As the Guardian posted self-help articles on how to deal with the shock of Labour’s election defeat, the Telegraph was analysing why the polls had got it wrong – consistently putting the contest on a knife edge when in fact the Tories were set for a small majority.
Even in the euphoria of victory, the right are undergoing some some soul searching. Are members of the public ashamed to tell the nice polling man that they will actually be voting conservative? Is there actually a sea of young people who are Conservative voters, but who carry their political opinions around like a guilty secret?
My initial reaction to the polling discrepancy was that there might be an opportunity for deliberative, participative methods in all this. So often, such methods play second fiddle in the evidence stakes to big number, quantitative surveys. But if these methods have their own problems, perhaps there’s a stronger case for triangulation through a mixed method approach.
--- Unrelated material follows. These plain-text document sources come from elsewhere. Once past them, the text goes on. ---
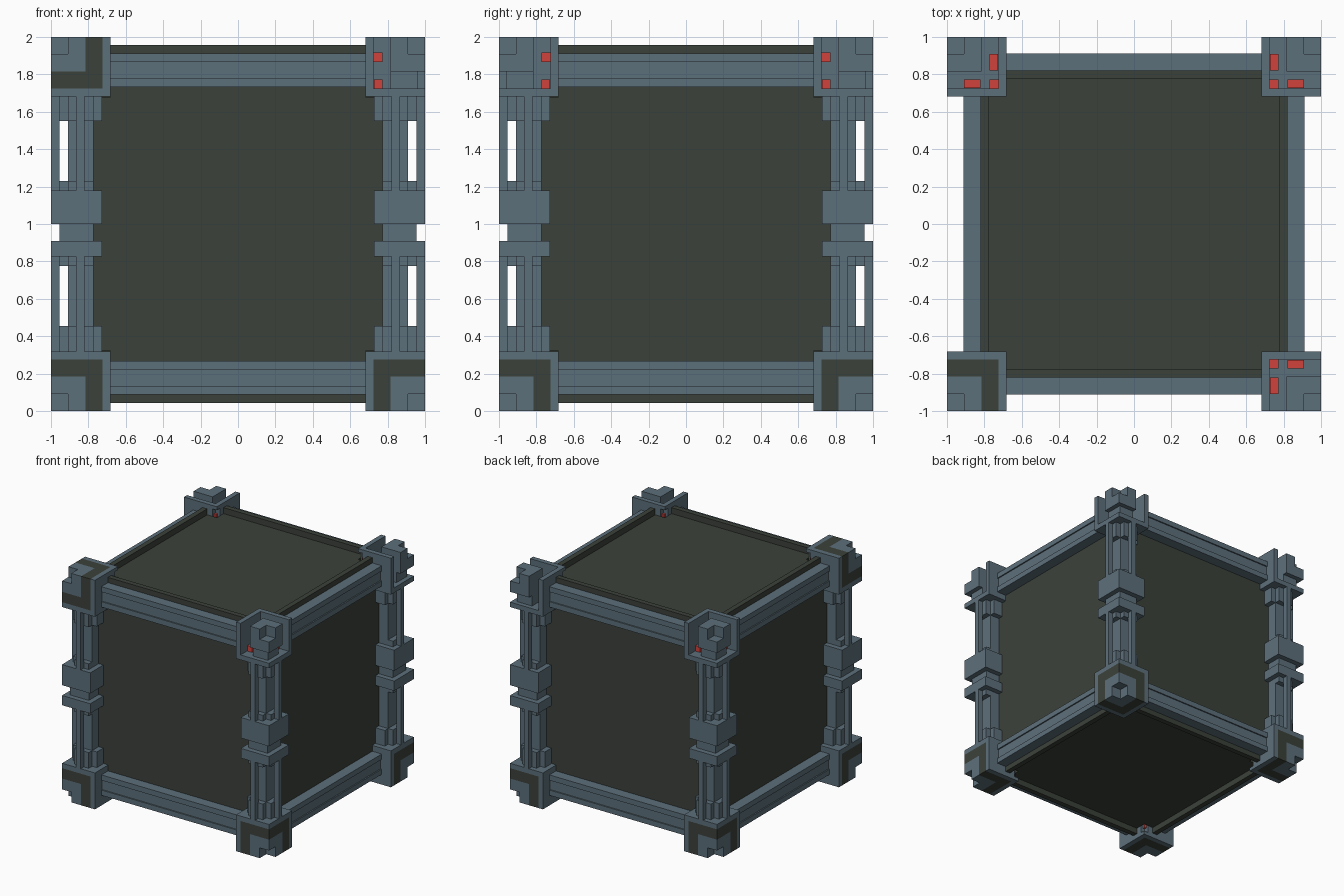
import bpy, bmesh
from itertools import product

if "Cube" in bpy.data.objects:
    bpy.data.objects.remove(bpy.data.objects["Cube"])


def material(name, rgb):
    m = bpy.data.materials.new(name)
    m.diffuse_color = (*rgb, 1)
    m.use_nodes = True
    m.node_tree.nodes["Principled BSDF"].inputs["Base Color"].default_value = m.diffuse_color
    return m


BLUE = material("steel blue", (0.108, 0.160, 0.196))
DARK = material("dark olive", (0.044, 0.053, 0.042))
RED = material("signal red", (0.64, 0.055, 0.045))


def build(name, boxes, mat, place=lambda p: p):
    """One object from (x0,x1,y0,y1,z0,z1) boxes; place maps points to the model."""
    bm = bmesh.new()
    for b in boxes:
        pts = [place((x, y, z)) for x, y, z in product(b[:2], b[2:4], b[4:])]
        v = [bm.verts.new(p) for p in pts]
        for f in ((0, 1, 3, 2), (4, 6, 7, 5), (0, 4, 5, 1),
                  (2, 3, 7, 6), (0, 2, 6, 4), (1, 5, 7, 3)):
            bm.faces.new([v[i] for i in f])
    bmesh.ops.recalc_face_normals(bm, faces=bm.faces)
    me = bpy.data.meshes.new(name)
    bm.to_mesh(me)
    bm.free()
    me.materials.append(mat)
    ob = bpy.data.objects.new(name, me)
    bpy.context.collection.objects.link(ob)
    return ob


def shell(a, b):
    """Cube 0..b with the outer cube 0..a left out."""
    return [(a, b, 0, b, 0, b), (0, a, a, b, 0, b), (0, a, 0, a, a, b)]


# dark body, open at the eight corners, with rims around top and bottom panels
build("crate_body", [(-.82, .82, -.82, .82, .32, 1.68),
                     (-.82, .82, -.682, .682, .095, 1.905),
                     (-.682, .682, -.82, .82, .095, 1.905)], DARK)
rim = []
for z0, z1 in ((1.9, 1.957), (.043, .1)):
    for s in (-1, 1):
        rim.append((s * .775, s * .82, -.69, .69, z0, z1))
        rim.append((-.69, .69, s * .775, s * .82, z0, z1))
build("panel_rims", rim, DARK)

# horizontal edge beams with a shallow groove along the outer face
section = [(.8, .9, .733, .911), (.9, .911, .733, .78), (.9, .911, .865, .911)]
for s, t in product((-1, 1), (-1, 1)):
    level = "top" if t > 0 else "bottom"
    build(f"{level}_beam_x", [(-.69, .69, *b) for b in section], BLUE,
          lambda p: (p[0], s * p[1], 1 + t * p[2]))
    build(f"{level}_beam_y", [(-.69, .69, *b) for b in section], BLUE,
          lambda p: (s * p[1], p[0], 1 + t * p[2]))

# corner pillars: core, collars, outer rods and their brackets
pillar = [(.772, .91, .772, .91, .3, 1.7)]
for lo, hi, z0, z1 in ((.727, .91, 1.55, 1.69), (.727, .91, .31, .455),
                       (.727, 1, 1.0, 1.18), (.772, .955, .91, 1.0),
                       (.727, 1, .825, .91)):
    pillar.append((lo, hi, lo, hi, z0, z1))
for z0, z1 in ((1.18, 1.69), (.31, .825)):
    pillar += [(.955, 1, .82, .865, z0, z1), (.82, .865, .955, 1, z0, z1)]
for z0, z1 in ((1.55, 1.69), (1.18, 1.23), (.775, .825), (.31, .455)):
    pillar += [(.9, .957, .772, .91, z0, z1), (.772, .91, .9, .957, z0, z1)]
for sx, sy in product((-1, 1), (-1, 1)):
    build("corner_pillar", pillar, BLUE, lambda p: (sx * p[0], sy * p[1], p[2]))

# corner brackets, measured inward from each outer corner
flange = [(0, .318, 0, .318, .275, .318),
          (.275, .318, 0, .275, 0, .275), (0, .275, .275, .318, 0, .275),
          (.275, .318, .275, .318, 0, .03), (.275, .318, .275, .318, .15, .275)]
knob = shell(.09, .185)
leg = [(.04, .185, .04, .185, .185, .28)]
pins = [(.227, .295, .227, .295, .082, .134),
        (.227, .272, .09, .18, .227, .28),
        (.09, .18, .227, .272, .227, .28)]
for sx, sy, t in product((-1, 1), (-1, 1), (-1, 1)):
    def corner(p):
        return (sx * (1 - p[0]), sy * (1 - p[1]), 1 + t * (1 - p[2]))
    build("corner_flange", flange, BLUE, corner)
    build("corner_knob", knob, BLUE, corner)
    build("corner_pins", pins, RED, corner)
    # filled corners: the whole bottom and the front left of the top
    if t < 0 or (sx < 0 and sy < 0):
        build("corner_filler", shell(.185, .275), DARK, corner)
    else:
        build("corner_leg", leg, BLUE, corner)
But as my colleague @timjhughes pointed out, it may be that deliberative methods are even more skewed than the polls. In participative processes, the public are usually asked to explore and express their views in a social context – much more exposing than having a private word with the polling man. As Tim and my Sciencewise paper explored, questions around a ‘pro-social’ bias to such processes are common – where participants end up being more sympathetic to ideas that are oriented towards wider, community wide concerns or benefit those other than themselves, having spent time thinking about the issues in a collective rather than a private context.
It has always been the skill and the obligation of good facilitators to enable people to feel comfortable expressing their opinions, but the events of the last few days force us to reflect on a specific dimension of this challenge: How can facilitators ensure that the opinions people feel are ‘taboo’ are nonetheless aired and incorporated into deliberation? How can we ensure that processes are valid explorations of the views people hold privately, as well as those they are happy to volunteer in front of others?
If the right feel that a pro-social bias is intrinsically a bias against their agenda, then answering these questions convincingly will be central to the case for public engagement and participative methods.
Arguably the need for this work has never been greater. As Britain becomes ever more divided, our political debate becomes ever more at risk of being conjured as a series of demonised stereotypes – the selfish and small minded Tories on one side; the feckless and foolish Labour on the other; the hateful and backwards UKIPers down south; the chippy, destructive Scots up north. With an EU referendum looming and the relationships between the countries of the Union under ever more strain, very few of the complex political issues we face are readily explored through closed questions in the polls, or by marking an X at the ballot box. Now, more than ever, is the time for a richer, deeper conversation about the concerns and values of citizens in Britain, to ensure that our diverse communities are brought together to understand one another, and to ensure the culture of our political discussion enables everyone feel comfortable taking part.
Image credit: Khuroshvili Ilya